Copy each line below exactly as it appears. Pictures are to be omitted.

*** Block opens ***

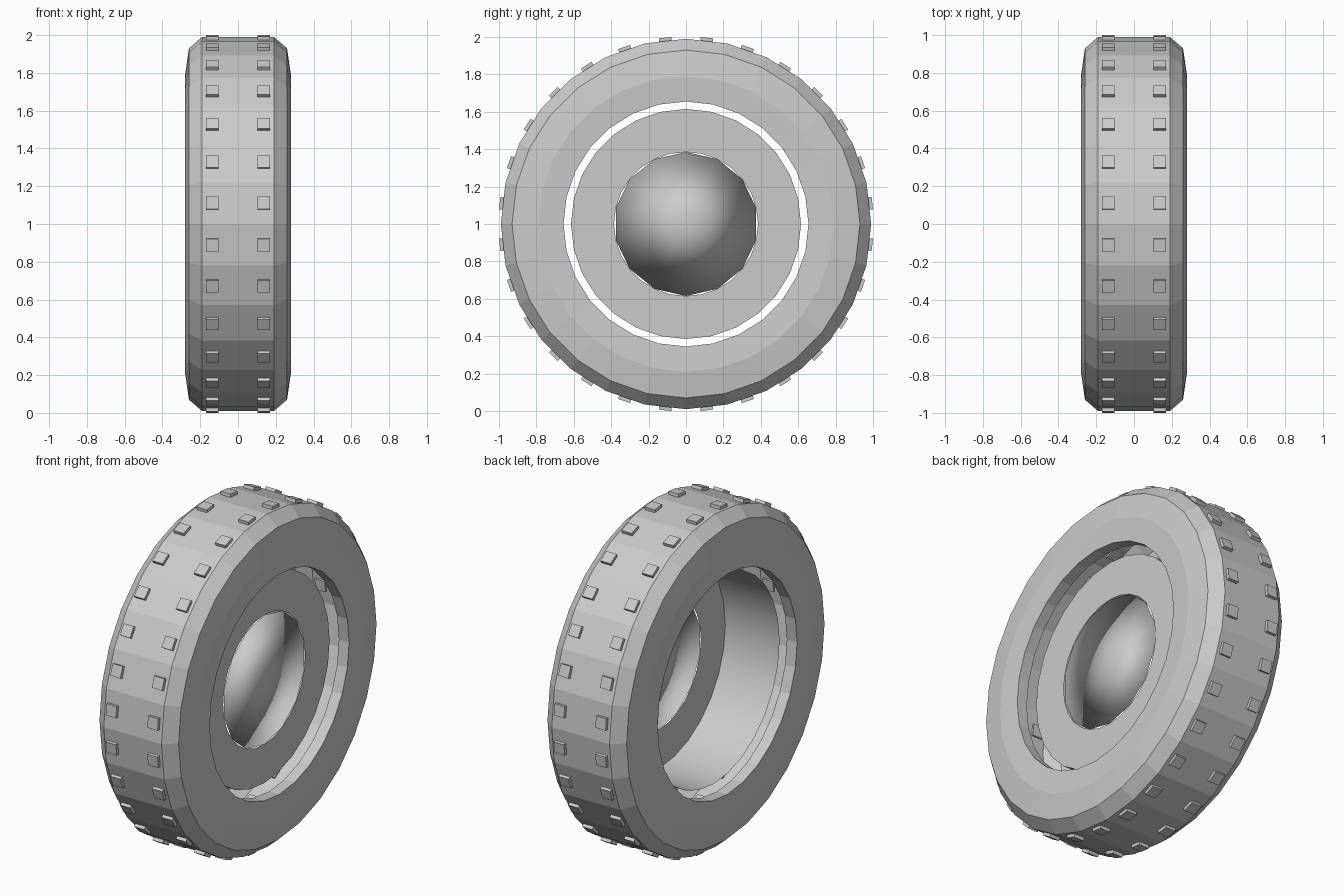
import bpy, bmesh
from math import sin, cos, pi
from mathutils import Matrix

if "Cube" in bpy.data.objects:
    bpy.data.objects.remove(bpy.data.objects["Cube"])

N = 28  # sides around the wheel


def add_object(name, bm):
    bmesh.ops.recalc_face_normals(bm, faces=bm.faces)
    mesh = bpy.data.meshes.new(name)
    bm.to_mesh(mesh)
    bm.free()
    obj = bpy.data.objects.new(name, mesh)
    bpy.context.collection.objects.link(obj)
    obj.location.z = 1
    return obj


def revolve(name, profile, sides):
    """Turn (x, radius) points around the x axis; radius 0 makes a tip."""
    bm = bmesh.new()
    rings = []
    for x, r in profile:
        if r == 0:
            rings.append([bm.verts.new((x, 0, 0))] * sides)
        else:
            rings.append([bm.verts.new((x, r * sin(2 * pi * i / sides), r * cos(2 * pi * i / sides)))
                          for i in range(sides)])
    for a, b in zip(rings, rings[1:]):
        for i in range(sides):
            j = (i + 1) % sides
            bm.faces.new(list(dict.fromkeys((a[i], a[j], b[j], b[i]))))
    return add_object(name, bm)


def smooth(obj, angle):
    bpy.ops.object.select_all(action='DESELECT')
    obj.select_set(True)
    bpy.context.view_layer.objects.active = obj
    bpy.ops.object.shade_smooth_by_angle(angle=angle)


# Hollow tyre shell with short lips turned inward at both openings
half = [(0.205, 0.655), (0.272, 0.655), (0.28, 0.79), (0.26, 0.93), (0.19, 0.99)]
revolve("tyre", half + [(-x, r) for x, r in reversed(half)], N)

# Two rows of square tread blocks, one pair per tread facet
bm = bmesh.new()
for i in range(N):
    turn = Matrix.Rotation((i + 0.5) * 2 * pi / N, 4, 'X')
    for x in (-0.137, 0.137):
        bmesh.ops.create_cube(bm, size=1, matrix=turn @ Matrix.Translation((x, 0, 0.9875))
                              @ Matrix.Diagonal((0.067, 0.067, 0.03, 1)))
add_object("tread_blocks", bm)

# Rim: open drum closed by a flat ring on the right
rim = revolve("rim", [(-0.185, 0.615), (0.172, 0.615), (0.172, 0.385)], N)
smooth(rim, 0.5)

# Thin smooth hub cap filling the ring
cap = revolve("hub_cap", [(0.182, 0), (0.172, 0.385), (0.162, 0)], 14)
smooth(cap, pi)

*** Block closes ***

## Your response
import bpy, bmesh
from math import sin, cos, pi
from mathutils import Matrix

if "Cube" in bpy.data.objects:
    bpy.data.objects.remove(bpy.data.objects["Cube"])

N = 28  # sides around the wheel


def add_object(name, bm):
    bmesh.ops.recalc_face_normals(bm, faces=bm.faces)
    mesh = bpy.data.meshes.new(name)
    bm.to_mesh(mesh)
    bm.free()
    obj = bpy.data.objects.new(name, mesh)
    bpy.context.collection.objects.link(obj)
    obj.location.z = 1
    return obj


def revolve(name, profile, sides):
    """Turn (x, radius) points around the x axis; radius 0 makes a tip."""
    bm = bmesh.new()
    rings = []
    for x, r in profile:
        if r == 0:
            rings.append([bm.verts.new((x, 0, 0))] * sides)
        else:
            rings.append([bm.verts.new((x, r * sin(2 * pi * i / sides), r * cos(2 * pi * i / sides)))
                          for i in range(sides)])
    for a, b in zip(rings, rings[1:]):
        for i in range(sides):
            j = (i + 1) % sides
            bm.faces.new(list(dict.fromkeys((a[i], a[j], b[j], b[i]))))
    return add_object(name, bm)


def smooth(obj, angle):
    bpy.ops.object.select_all(action='DESELECT')
    obj.select_set(True)
    bpy.context.view_layer.objects.active = obj
    bpy.ops.object.shade_smooth_by_angle(angle=angle)


# Hollow tyre shell with short lips turned inward at both openings
half = [(0.205, 0.655), (0.272, 0.655), (0.28, 0.79), (0.26, 0.93), (0.19, 0.99)]
revolve("tyre", half + [(-x, r) for x, r in reversed(half)], N)

# Two rows of square tread blocks, one pair per tread facet
bm = bmesh.new()
for i in range(N):
    turn = Matrix.Rotation((i + 0.5) * 2 * pi / N, 4, 'X')
    for x in (-0.137, 0.137):
        bmesh.ops.create_cube(bm, size=1, matrix=turn @ Matrix.Translation((x, 0, 0.9875))
                              @ Matrix.Diagonal((0.067, 0.067, 0.03, 1)))
add_object("tread_blocks", bm)

# Rim: open drum closed by a flat ring on the right
rim = revolve("rim", [(-0.185, 0.615), (0.172, 0.615), (0.172, 0.385)], N)
smooth(rim, 0.5)

# Thin smooth hub cap filling the ring
cap = revolve("hub_cap", [(0.182, 0), (0.172, 0.385), (0.162, 0)], 14)
smooth(cap, pi)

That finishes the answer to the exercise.